In 2009 she retired from academia, becoming an emerita professor of fine art.
What I love about Barlow and what drew me to her work is how she didn’t hide her process. Material choices from the viewer, employing “a distinctive vocabulary of inexpensive materials such as plywood, cardboard, plaster, cement, fabric and paint” to create colossal sculptures that lack a pristine look. This embracement of a process resonates deeply with me as similar to Barlow I strive to break the barrier of the quality of art being determined by the materials used and embrace the handmade qualities that show what has gone into the final piece. For example, to support the weight of the tongue, I used pencils that I already owned. Furthermore, the support in the stem of the curious flower is made out of a broken clothes hanger.
“Maybe I don’t think enough about beauty in my work because I’m so curious about other qualities, abstract qualities of time, weight, balance, rhythm; collapse and fatigue versus the more upright dynamic notions of maybe posture … the state that something might be in. Is it growing or shrinking, is it going up or down, is it folding or unfolding?”
This week I also completed some rough sketches for a sculpture I had in mind inspired by succulents. As you can see I’ve explored the shape and firm separated structure of the plant and utilised it by creating the concept of it being made of fingers.
This will be a timely process in contrast to the other two sculptures as it will require me to sculpt multiple individual figures of a presumably large quantity to get the desired mass to have an impact on the audience.
In addition to this, as you can see I’m currently at a crossroads of deciding whether I want the fingers to be skin tone or replicate the colouring of actual succulents. Much like the stems of the tongue Lillies, I believe this is a decision to be made when I complete the structure and actually begin painting.

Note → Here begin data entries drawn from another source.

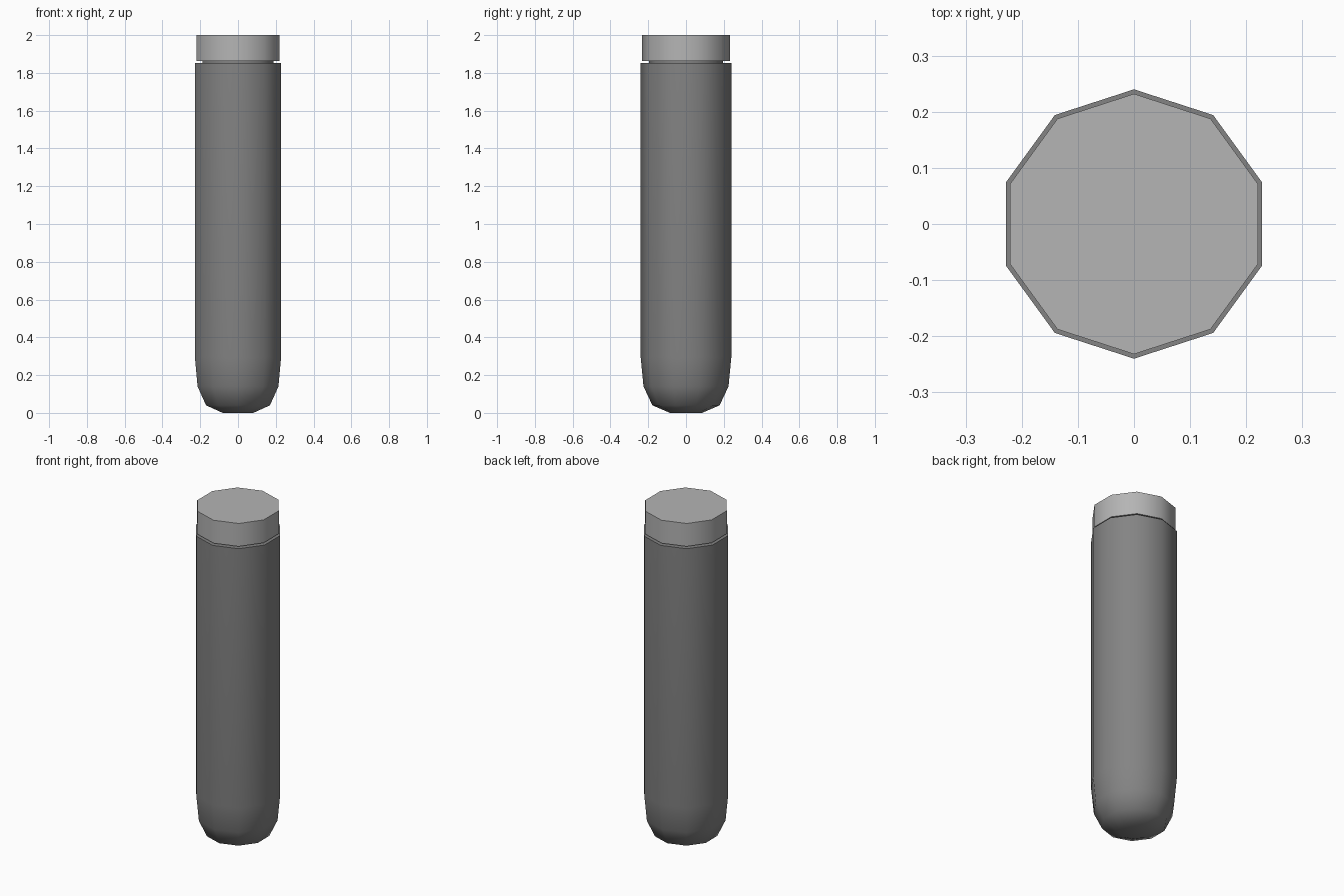
import bpy, bmesh
from math import cos, sin, pi, radians

cube = bpy.data.objects.get("Cube")
if cube:
    bpy.data.objects.remove(cube)

SIDES = 10


def material(name, value):
    mat = bpy.data.materials.new(name)
    mat.use_nodes = True
    color = (value, value, value, 1)
    mat.diffuse_color = color
    mat.node_tree.nodes["Principled BSDF"].inputs["Base Color"].default_value = color
    return mat


def turned_part(name, profile, mat):
    """Closed ten-sided solid from (radius, height) pairs, bottom to top."""
    bm = bmesh.new()
    rings = []
    for r, z in profile:
        angles = [pi / 2 + 2 * pi * i / SIDES for i in range(SIDES)]
        rings.append([bm.verts.new((r * cos(a), r * sin(a), z)) for a in angles])
    for low, high in zip(rings, rings[1:]):
        for i in range(SIDES):
            j = (i + 1) % SIDES
            bm.faces.new((low[i], low[j], high[j], high[i]))
    bm.faces.new(rings[0][::-1])
    bm.faces.new(rings[-1])
    mesh = bpy.data.meshes.new(name)
    bm.to_mesh(mesh)
    bm.free()
    mesh.materials.append(mat)
    obj = bpy.data.objects.new(name, mesh)
    bpy.context.collection.objects.link(obj)
    bpy.ops.object.select_all(action="DESELECT")
    obj.select_set(True)
    bpy.context.view_layer.objects.active = obj
    bpy.ops.object.shade_smooth_by_angle(angle=radians(60))
    return obj


dark_grey = material("dark grey", 0.23)
light_grey = material("light grey", 0.46)

# Long body with a rounded bottom
turned_part("body", [(0.085, 0), (0.178, 0.04), (0.225, 0.14), (0.24, 0.295), (0.24, 1.852)], dark_grey)
# Narrow neck in the gap
turned_part("neck", [(0.197, 1.845), (0.197, 1.87)], dark_grey)
# Lid
turned_part("lid", [(0.232, 1.862), (0.232, 2)], light_grey)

To further help me make this decision I’m considering photographing the sculpture once completed and digitally editing it to get a clearer idea of the way the colours will look for I apply the paint.
In response to the sketches, this week I began to sculpt the fingers for the succulent-inspired plant currently at five in total, varying in sizes to emphasise their various origins. At the moment I’m unable to determine how many I will have to make so I’m continuing with no set end, simply when i determine by look it’s a sufficient amount.

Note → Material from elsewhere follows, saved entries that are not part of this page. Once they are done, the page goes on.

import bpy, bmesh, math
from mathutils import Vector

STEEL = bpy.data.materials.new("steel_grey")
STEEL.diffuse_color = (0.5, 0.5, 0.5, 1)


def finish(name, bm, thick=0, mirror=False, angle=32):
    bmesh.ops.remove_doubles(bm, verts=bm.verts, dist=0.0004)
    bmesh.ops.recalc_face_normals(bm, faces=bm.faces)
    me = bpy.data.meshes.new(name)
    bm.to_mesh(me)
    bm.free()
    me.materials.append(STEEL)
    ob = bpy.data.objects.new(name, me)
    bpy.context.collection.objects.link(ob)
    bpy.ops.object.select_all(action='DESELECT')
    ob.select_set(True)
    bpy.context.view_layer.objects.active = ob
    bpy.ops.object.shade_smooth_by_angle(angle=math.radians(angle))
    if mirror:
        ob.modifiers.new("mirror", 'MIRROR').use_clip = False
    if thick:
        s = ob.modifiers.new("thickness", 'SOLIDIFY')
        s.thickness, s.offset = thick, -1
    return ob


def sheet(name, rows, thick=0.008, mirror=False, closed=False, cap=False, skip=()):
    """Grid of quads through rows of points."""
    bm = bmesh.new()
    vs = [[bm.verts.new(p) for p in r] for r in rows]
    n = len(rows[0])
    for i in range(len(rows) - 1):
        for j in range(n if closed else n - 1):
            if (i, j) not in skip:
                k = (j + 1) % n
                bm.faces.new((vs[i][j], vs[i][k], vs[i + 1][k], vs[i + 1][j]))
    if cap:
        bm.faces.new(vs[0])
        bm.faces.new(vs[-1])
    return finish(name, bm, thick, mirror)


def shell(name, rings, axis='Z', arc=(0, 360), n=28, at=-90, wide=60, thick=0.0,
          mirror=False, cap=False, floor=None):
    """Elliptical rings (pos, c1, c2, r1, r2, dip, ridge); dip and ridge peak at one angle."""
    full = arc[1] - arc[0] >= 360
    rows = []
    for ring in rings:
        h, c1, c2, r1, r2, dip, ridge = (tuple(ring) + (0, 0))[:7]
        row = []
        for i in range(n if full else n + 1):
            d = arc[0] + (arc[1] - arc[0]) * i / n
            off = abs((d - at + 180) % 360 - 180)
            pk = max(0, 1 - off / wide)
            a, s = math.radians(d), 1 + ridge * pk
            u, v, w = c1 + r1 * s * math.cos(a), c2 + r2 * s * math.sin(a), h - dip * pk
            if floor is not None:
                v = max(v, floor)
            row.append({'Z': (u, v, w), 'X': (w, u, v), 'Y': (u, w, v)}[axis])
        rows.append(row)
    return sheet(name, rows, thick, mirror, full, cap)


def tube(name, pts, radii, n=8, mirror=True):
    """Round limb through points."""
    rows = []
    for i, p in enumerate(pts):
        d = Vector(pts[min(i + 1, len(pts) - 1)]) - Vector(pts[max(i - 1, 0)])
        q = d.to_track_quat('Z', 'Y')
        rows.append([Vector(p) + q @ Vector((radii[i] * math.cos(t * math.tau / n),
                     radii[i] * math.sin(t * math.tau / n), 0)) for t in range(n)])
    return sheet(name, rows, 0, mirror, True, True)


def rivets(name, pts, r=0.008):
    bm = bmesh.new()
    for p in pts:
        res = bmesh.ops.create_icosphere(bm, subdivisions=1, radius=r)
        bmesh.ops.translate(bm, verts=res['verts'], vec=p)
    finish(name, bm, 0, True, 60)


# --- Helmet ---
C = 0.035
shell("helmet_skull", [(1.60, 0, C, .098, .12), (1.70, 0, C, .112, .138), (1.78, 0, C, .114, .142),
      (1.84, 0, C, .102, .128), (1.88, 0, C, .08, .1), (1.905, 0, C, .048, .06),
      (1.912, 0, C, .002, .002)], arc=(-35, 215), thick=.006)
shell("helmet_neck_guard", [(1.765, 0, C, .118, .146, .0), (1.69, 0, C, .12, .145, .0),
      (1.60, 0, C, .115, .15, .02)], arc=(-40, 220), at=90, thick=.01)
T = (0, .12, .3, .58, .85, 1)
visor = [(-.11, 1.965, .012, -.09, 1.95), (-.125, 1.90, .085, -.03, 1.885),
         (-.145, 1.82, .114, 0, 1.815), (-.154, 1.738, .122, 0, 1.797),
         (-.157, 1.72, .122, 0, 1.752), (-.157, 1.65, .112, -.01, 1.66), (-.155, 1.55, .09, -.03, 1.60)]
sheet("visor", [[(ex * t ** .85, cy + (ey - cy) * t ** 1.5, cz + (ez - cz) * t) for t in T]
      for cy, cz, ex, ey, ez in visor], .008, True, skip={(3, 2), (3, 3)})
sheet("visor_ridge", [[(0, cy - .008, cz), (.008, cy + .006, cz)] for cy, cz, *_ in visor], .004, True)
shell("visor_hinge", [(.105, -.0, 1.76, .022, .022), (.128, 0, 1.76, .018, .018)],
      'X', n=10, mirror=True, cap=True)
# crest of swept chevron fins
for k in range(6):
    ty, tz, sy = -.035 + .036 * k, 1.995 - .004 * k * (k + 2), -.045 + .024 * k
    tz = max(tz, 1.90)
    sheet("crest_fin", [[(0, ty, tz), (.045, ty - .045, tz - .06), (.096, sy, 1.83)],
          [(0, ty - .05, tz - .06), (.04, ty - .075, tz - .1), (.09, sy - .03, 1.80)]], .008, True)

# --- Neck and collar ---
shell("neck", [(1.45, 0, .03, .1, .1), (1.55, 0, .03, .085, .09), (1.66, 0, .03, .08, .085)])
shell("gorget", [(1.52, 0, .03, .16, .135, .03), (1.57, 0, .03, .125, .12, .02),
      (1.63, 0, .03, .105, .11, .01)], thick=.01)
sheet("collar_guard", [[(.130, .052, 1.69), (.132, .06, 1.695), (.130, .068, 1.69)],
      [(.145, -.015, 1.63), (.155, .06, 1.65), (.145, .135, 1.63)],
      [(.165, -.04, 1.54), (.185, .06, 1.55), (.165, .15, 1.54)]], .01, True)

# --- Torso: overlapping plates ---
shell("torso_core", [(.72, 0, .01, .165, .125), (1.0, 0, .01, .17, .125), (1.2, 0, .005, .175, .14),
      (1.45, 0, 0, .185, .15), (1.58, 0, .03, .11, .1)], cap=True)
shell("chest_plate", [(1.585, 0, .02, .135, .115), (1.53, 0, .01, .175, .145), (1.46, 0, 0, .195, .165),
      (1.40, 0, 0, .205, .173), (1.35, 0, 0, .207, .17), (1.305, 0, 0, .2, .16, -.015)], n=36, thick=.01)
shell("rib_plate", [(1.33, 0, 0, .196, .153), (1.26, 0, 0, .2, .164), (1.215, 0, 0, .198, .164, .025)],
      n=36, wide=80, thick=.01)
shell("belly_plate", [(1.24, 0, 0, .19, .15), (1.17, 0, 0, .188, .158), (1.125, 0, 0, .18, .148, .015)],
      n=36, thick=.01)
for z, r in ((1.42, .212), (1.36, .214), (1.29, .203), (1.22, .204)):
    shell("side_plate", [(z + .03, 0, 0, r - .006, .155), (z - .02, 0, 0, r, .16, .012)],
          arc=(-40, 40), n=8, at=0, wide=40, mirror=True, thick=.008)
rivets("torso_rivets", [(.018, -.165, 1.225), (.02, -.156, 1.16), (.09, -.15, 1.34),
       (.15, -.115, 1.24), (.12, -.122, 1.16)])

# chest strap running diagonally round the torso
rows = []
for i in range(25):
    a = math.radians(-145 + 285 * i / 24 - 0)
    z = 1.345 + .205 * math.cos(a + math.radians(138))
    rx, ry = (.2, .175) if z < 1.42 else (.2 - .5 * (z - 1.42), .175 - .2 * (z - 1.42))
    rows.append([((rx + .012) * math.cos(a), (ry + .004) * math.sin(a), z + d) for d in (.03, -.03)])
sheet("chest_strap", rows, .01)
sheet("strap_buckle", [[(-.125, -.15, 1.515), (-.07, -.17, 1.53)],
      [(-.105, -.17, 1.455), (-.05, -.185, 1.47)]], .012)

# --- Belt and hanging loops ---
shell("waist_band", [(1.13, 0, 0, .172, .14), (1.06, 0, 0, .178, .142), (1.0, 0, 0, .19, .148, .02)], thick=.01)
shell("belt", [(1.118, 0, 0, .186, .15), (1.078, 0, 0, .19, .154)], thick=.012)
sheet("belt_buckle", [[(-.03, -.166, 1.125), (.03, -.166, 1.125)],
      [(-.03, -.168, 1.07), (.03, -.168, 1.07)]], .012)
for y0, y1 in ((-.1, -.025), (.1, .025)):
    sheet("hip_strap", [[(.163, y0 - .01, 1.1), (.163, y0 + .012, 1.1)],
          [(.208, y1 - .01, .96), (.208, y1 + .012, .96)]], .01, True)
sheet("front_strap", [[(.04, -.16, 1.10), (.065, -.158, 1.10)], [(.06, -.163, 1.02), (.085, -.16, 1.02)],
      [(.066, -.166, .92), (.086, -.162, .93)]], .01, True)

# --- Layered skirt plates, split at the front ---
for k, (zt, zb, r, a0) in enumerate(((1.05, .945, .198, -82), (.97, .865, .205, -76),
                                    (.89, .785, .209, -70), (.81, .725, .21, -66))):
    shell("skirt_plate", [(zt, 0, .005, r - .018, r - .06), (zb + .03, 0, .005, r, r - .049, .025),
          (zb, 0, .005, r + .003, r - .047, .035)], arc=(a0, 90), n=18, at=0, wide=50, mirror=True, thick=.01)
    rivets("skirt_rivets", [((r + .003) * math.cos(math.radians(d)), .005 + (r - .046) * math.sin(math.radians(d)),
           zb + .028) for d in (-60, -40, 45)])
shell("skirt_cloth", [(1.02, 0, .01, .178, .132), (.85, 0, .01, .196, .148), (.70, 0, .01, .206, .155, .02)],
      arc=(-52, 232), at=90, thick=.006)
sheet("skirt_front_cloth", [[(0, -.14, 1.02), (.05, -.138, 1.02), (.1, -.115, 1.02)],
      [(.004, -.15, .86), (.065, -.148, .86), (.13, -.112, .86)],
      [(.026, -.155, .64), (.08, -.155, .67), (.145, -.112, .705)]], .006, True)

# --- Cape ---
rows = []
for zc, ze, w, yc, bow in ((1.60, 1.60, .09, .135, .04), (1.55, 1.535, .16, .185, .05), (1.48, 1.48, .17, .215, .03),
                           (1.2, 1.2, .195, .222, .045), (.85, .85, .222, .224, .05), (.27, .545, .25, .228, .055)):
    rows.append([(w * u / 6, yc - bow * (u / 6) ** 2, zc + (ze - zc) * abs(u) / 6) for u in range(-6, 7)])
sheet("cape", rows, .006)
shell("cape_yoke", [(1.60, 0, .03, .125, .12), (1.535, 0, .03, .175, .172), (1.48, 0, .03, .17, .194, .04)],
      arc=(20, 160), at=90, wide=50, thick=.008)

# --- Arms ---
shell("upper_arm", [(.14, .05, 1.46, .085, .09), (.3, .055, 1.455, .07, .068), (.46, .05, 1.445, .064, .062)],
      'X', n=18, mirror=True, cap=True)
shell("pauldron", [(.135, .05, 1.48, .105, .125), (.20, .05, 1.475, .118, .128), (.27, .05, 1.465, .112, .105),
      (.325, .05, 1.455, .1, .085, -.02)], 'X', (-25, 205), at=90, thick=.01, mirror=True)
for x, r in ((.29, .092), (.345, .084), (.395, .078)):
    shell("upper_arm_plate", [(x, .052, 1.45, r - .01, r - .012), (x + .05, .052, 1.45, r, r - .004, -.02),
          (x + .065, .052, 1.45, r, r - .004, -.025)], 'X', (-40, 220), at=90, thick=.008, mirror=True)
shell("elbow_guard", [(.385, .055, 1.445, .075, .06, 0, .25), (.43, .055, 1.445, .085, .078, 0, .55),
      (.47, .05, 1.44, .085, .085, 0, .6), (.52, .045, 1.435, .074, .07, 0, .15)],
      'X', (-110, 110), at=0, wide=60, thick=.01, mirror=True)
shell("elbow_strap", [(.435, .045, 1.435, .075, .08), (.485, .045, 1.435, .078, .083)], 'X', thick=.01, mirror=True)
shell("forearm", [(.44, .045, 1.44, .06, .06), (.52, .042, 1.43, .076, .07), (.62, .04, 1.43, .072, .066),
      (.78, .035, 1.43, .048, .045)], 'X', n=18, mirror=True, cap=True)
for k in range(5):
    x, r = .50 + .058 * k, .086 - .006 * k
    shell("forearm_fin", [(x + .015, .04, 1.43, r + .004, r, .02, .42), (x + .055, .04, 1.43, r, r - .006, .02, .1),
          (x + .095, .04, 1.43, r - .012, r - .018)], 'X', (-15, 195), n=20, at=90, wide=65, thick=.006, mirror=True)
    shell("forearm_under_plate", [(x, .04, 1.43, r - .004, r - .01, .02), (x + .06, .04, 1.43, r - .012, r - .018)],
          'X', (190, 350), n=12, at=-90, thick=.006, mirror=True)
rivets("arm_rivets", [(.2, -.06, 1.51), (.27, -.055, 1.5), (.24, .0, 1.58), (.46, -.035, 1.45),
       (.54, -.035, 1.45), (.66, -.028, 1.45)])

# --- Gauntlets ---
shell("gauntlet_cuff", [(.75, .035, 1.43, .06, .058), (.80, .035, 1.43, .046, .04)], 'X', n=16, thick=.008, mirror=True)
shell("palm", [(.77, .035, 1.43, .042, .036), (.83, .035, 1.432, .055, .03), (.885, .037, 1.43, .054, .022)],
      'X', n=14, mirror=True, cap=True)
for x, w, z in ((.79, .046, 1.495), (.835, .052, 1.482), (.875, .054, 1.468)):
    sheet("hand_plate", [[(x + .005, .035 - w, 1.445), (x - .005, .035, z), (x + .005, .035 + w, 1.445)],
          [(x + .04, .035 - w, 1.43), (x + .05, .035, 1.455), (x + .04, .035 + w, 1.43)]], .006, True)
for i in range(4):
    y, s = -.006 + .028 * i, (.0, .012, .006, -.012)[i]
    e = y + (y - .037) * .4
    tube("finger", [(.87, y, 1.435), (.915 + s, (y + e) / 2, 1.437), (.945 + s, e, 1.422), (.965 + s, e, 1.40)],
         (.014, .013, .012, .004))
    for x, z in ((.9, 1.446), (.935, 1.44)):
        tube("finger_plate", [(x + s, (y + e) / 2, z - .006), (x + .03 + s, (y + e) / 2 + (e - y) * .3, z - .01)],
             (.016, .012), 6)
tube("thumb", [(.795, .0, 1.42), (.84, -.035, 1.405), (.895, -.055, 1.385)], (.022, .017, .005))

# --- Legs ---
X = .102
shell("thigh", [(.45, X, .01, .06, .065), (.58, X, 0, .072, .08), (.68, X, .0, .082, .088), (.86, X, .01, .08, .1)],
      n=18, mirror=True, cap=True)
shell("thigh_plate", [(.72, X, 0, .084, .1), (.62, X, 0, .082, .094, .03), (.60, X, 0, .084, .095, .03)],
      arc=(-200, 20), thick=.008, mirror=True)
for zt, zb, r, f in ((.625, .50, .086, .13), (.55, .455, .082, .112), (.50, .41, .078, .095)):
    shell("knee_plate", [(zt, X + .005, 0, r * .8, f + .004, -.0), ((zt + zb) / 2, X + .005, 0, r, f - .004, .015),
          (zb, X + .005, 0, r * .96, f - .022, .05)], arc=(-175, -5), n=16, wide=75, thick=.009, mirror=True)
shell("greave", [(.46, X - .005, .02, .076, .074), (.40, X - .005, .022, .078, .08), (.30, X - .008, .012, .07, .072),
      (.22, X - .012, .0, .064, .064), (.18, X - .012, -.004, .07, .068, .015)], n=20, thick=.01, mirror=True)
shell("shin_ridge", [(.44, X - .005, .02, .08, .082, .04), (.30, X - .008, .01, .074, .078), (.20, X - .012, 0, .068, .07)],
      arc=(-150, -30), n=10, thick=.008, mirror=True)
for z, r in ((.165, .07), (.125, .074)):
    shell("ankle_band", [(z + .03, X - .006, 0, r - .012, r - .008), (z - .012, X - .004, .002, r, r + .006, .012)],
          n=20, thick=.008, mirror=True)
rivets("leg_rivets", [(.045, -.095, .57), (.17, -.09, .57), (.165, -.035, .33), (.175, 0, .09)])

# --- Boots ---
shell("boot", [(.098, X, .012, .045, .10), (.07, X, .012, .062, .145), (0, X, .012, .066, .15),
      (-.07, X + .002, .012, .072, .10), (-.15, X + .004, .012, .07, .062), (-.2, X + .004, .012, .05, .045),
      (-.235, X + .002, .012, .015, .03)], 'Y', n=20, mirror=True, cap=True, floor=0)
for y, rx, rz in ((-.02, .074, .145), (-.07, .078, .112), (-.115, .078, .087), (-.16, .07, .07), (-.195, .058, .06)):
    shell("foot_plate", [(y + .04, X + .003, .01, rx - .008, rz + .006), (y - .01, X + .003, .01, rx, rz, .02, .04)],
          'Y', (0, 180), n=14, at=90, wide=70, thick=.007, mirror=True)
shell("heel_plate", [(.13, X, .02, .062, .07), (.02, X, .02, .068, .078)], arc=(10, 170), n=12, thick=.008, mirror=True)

It’s this piece I’ve been the most excited about so far.
In addition to the fingers, I’ve also created another tongue sculpture that is significantly larger than the other one to create a stronger composition and a more impactful viewing for the audience.
Finally, in our workshop this week we presented our workshop PowerPoint.
For my workshop, I proposed “expression and reflection through clay”, influenced by the question, “How do you perceive life?”. To answer this question I intended for the group to create sculptures that they can continue to mould throughout the workshop as more questions are posed relating to the central discussion such as, “are you basing your response with consideration for others or revolving it around solely yourself?”, creating a constantly changing structure that would be documented through the film to then be reviewed so the participants can reflect on their thought progress depicted through their actions throughout the workshop.
Due to my workshop being chosen last term, I didn’t want my one to be chosen this time which is why I’m grateful a clockmaking workshop was chosen instead. Especially considering, this will be a piece that can be included within the takeover which I’m looking forward to.